Simplicity is an art form. It is under appreciated. How often do we find ourselves impressed with speech, works of architecture, works of art, or even concepts that are so complicated – in their essence – that we keep looking at them and thinking about them? While there is a place for this, try looking at something simple. Something that allows you to view it with ease and clarity. There is beauty in this. The mind can take it in and process it without over thinking. Opinions, emotions, and perceptions can take form with more immediacy. Simplicity is accessible. Simplicity transcends differences in age, gender, background and so on. Simplicity is powerful. What do you do to bring about simplicity?
From “A Thought for Each Day” The Golden Present by Swami Satchidananda, the amazing Yoga Master who opened Woodstock in 1969 setting the stage for peace:
When anything comes to you, first ask yourself, “Will I be maintaining my peace by getting this, or will my peace be disturbed?” Ask that for everything. People you would like to be with, possessions you would like to acquire. It doesn’t matter what you want to do; strike that against the touchstone of peace. “Will this rob me of my peace?” If the answer is “Yes, you must choose peace or the other thing,” you should always choose peace. If the answer is, “My peace will not be disturbed by it,” okay, you can have that and still have your peace. That should be our aim.
Wise words. Think about the next time you’re ready to hit send on a controversial email, whether it is in business or your personal life. Is it biased, is it political, is it religious? Any of these may be okay. But take it a step further by asking yourself if this will disturb your peace in some way. If the answer is yes, save it as a draft and think on it a bit more. If it is something on social media, save your post or reply for a later time or day. Set a reminder in your phone.
Life is choices. It’s helpful to choose wisely for your serenity!
My mom quoted this saying often and there is substance in it. Throughout our lives we acquire things. Fancy kitchen gadgets, shoes, electronic devices, clothes, perfumes/colognes, cute things, practical things….you get the picture. We think we need them and that they make some aspect of life easier. But do they really? All of them? There was a time when we left our homes without a phone and the world didn’t come to an end. There was also a time when there were only a few bottled water choices, a few coffee choices, limited TV channels to watch and no trophies for sports competitions we didn’t win. There was a time when there were only board/card games to play until Atari became the rage. Do these changes define us? Have these things made us better humans? Do we communicate better with technology or has it removed something in the way we interact with others? Has more made us less?
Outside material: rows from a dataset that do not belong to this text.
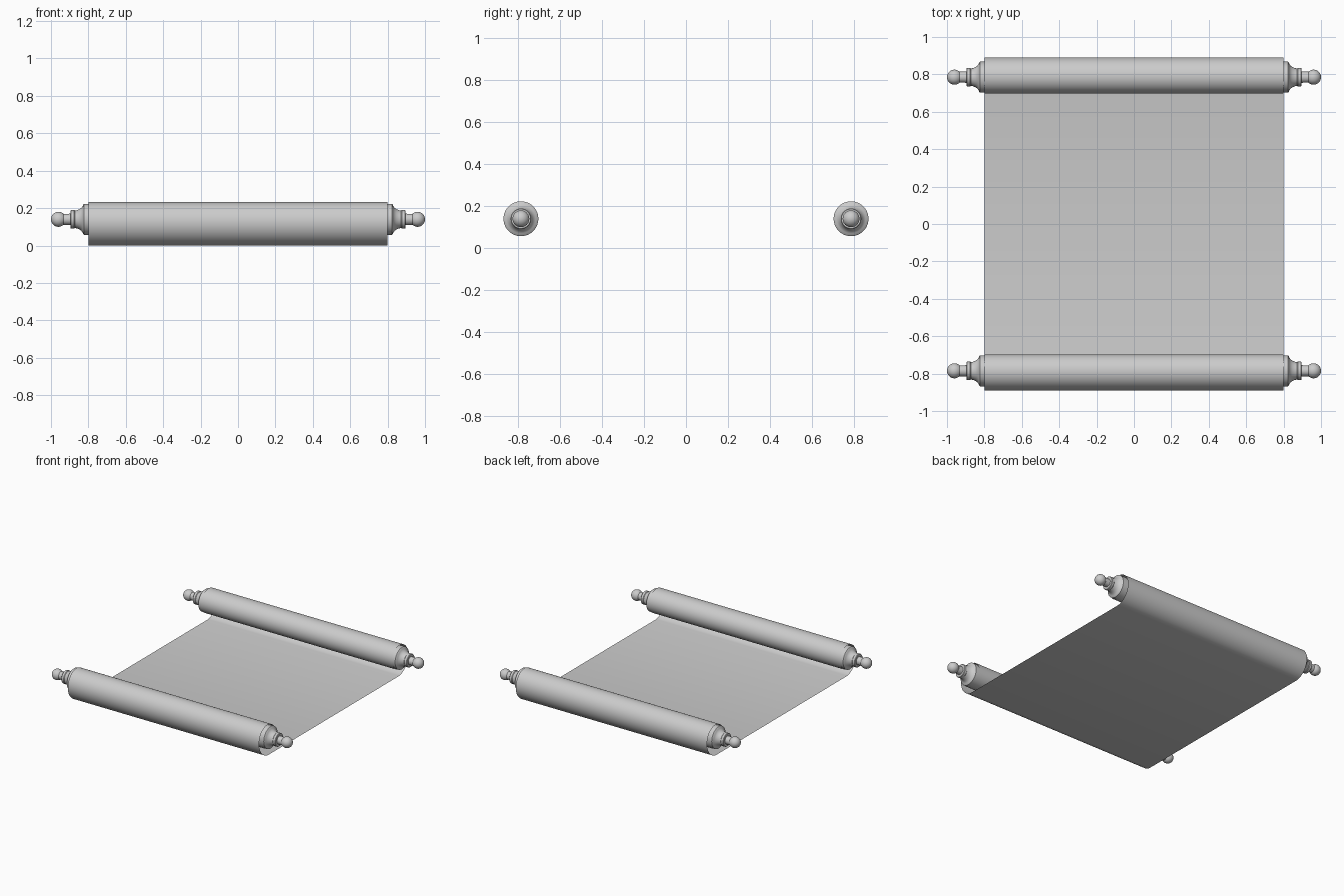
import bpy, bmesh, math

if "Cube" in bpy.data.objects:
    bpy.data.objects.remove(bpy.data.objects["Cube"])

CY, CZ, HALF = 0.785, 0.14, 0.80   # rod centre and half width of the sheet


def make_object(name, bm):
    mesh = bpy.data.meshes.new(name)
    bm.to_mesh(mesh)
    bm.free()
    ob = bpy.data.objects.new(name, mesh)
    bpy.context.collection.objects.link(ob)
    bpy.ops.object.select_all(action='DESELECT')
    ob.select_set(True)
    bpy.context.view_layer.objects.active = ob
    bpy.ops.object.shade_smooth_by_angle(angle=math.radians(35))
    return ob


# Spiral cross-section of the rolled end, from the bottom outward and round
def spiral(turns=2.0, per_turn=48):
    pts = []
    for i in range(int(turns * per_turn) + 1):
        a = 2 * math.pi * i / per_turn
        r = 0.093 - 0.0012 * a + 0.047 * math.exp(-(a / 1.35) ** 1.3)
        pts.append((CY + r * math.sin(a), CZ - r * math.cos(a)))
    return pts


# Thin sheet: roll, flat span, mirrored roll
roll = spiral()
section = [(-y, z) for y, z in reversed(roll)] + roll
bm = bmesh.new()
rows = [[bm.verts.new((x, y, z)) for x in (-HALF, HALF)] for y, z in section]
for a, b in zip(rows, rows[1:]):
    bm.faces.new((a[0], a[1], b[1], b[0]))
make_object("paper_sheet", bm)

# Turned rod profile (x, radius), from middle of the rod to the ball tip
half = [(0.795, 0.077), (0.795, 0.083), (0.823, 0.083), (0.828, 0.078),
        (0.831, 0.070), (0.838, 0.061), (0.848, 0.054), (0.860, 0.049),
        (0.872, 0.046), (0.876, 0.049), (0.893, 0.049), (0.896, 0.046),
        (0.896, 0.030), (0.932, 0.029)]
half += [(0.960 + 0.040 * math.sin(t), 0.040 * math.cos(t))
         for t in (math.radians(-38 + 128 * i / 12) for i in range(13))]
profile = [(-x, r) for x, r in reversed(half)] + half

for name, y in (("front_rod", -CY), ("back_rod", CY)):
    bm = bmesh.new()
    verts = [bm.verts.new((x, y + max(r, 0), CZ)) for x, r in profile]
    edges = [bm.edges.new(p) for p in zip(verts, verts[1:])]
    bmesh.ops.spin(bm, geom=verts + edges, cent=(0, y, CZ), axis=(1, 0, 0),
                   angle=2 * math.pi, steps=40, use_duplicate=False)
    bmesh.ops.remove_doubles(bm, verts=bm.verts, dist=1e-5)
    bmesh.ops.recalc_face_normals(bm, faces=bm.faces)
    make_object(name, bm)
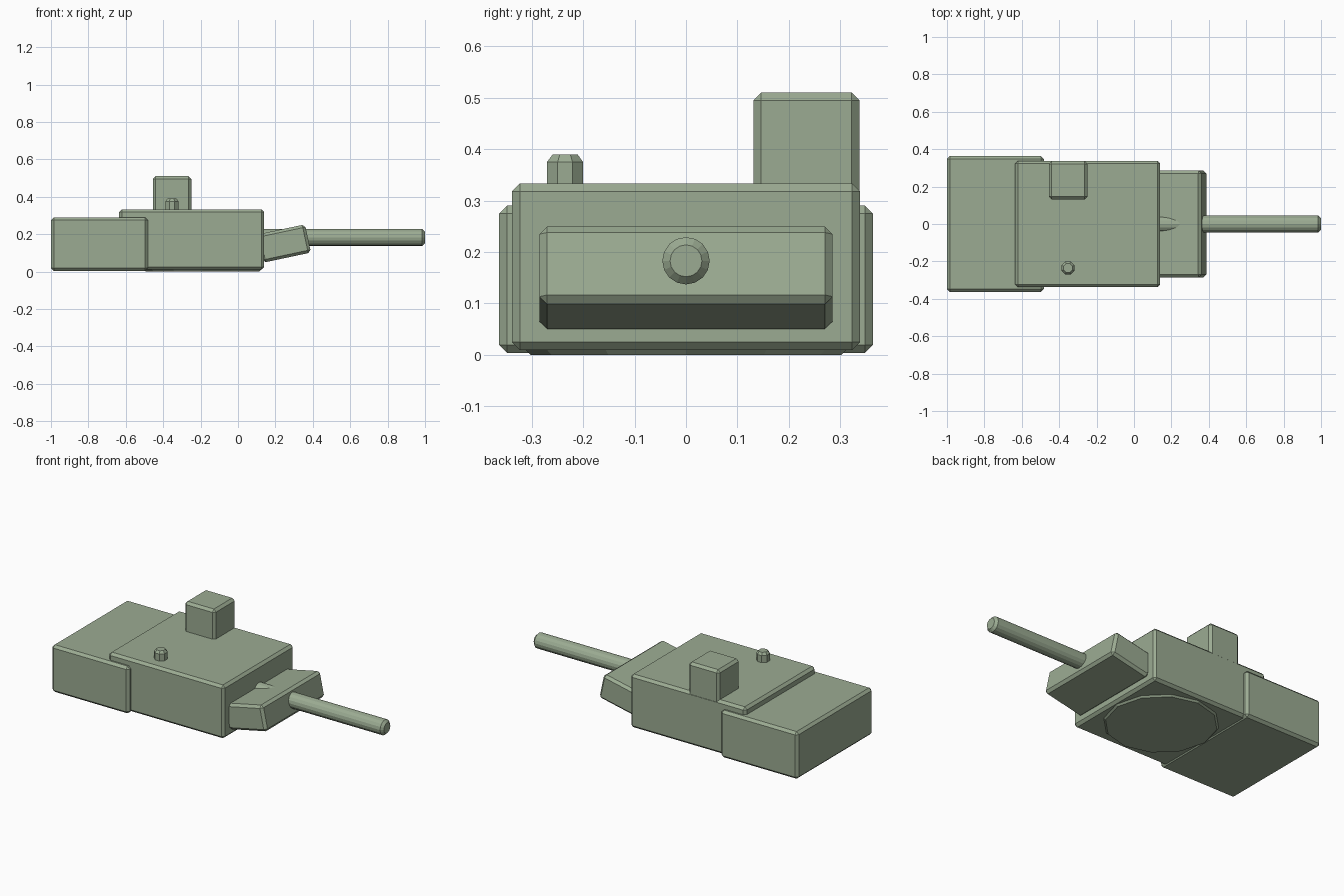
import bpy, bmesh, math
from mathutils import Matrix

if "Cube" in bpy.data.objects:
    bpy.data.objects.remove(bpy.data.objects["Cube"])

BEVEL = 0.015

# Olive paint shared by every part
paint = bpy.data.materials.new("olive_paint")
paint.diffuse_color = (0.33, 0.41, 0.29, 1)
paint.use_nodes = True
paint.node_tree.nodes["Principled BSDF"].inputs["Base Color"].default_value = paint.diffuse_color


def finish(name, bm):
    bmesh.ops.recalc_face_normals(bm, faces=bm.faces)
    mesh = bpy.data.meshes.new(name)
    bm.to_mesh(mesh)
    bm.free()
    mesh.materials.append(paint)
    obj = bpy.data.objects.new(name, mesh)
    bpy.context.collection.objects.link(obj)
    return obj


def box(name, center, size, tilt=0.0):
    """Chamfered box, optionally tilted about y."""
    bm = bmesh.new()
    bmesh.ops.create_cube(bm, size=1, matrix=Matrix.Diagonal((*size, 1)))
    bmesh.ops.bevel(bm, geom=bm.edges[:], offset=BEVEL, segments=1, affect='EDGES')
    obj = finish(name, bm)
    obj.location = center
    obj.rotation_euler.y = tilt
    return obj


def span_box(name, x, y, z):
    """Chamfered box from its extents."""
    r = (x, y, z)
    return box(name, [(a + b) / 2 for a, b in r], [b - a for a, b in r])


def lathe(name, profile, sides, phase=0.0):
    """Faceted solid of revolution about z from (radius, height) pairs."""
    bm = bmesh.new()
    rings = []
    for r, h in profile:
        angles = [2 * math.pi * i / sides + phase for i in range(sides)]
        rings.append([bm.verts.new((r * math.cos(a), r * math.sin(a), h)) for a in angles])
    for lo, hi in zip(rings, rings[1:]):
        for i in range(sides):
            j = (i + 1) % sides
            bm.faces.new((lo[i], lo[j], hi[j], hi[i]))
    bm.faces.new(rings[0][::-1])
    bm.faces.new(rings[-1])
    return finish(name, bm)


# Turret body and rear bustle
span_box("turret_body", (-0.635, 0.14), (-0.338, 0.338), (0.01, 0.333))
span_box("rear_bustle", (-1.0, -0.482), (-0.363, 0.363), (0.004, 0.29))

# Sight housing on the roof
span_box("sight_housing", (-0.455, -0.249), (0.131, 0.337), (0.30, 0.51))

# Tilted gun mantlet
box("mantlet", (0.246, 0, 0.15), (0.262, 0.57, 0.154), math.radians(-12))

# Gun barrel with chamfered muzzle
barrel = lathe("gun_barrel", [(0.031, 0.0), (0.046, 0.015), (0.046, 0.985), (0.031, 1.0)], 16)
barrel.rotation_euler.y = math.pi / 2
barrel.location = (0, 0, 0.183)

# Small octagonal roof post
post = lathe("roof_post", [(0.038, 0.31), (0.038, 0.375), (0.026, 0.39)], 8, math.pi / 8)
post.location = (-0.353, -0.235, 0)

# Turret ring underneath
ring = lathe("turret_ring", [(0.302, 0.0), (0.315, 0.013), (0.315, 0.06)], 12)
ring.location = (-0.19, 0, 0)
Note: The 30.3+ million IT and computer systems in the world account for approximately 2% of global greenhouse gas emissions making them a formidable opponent in managing climate change. This is expected to double in 5 years according to the Worldwatch Institute.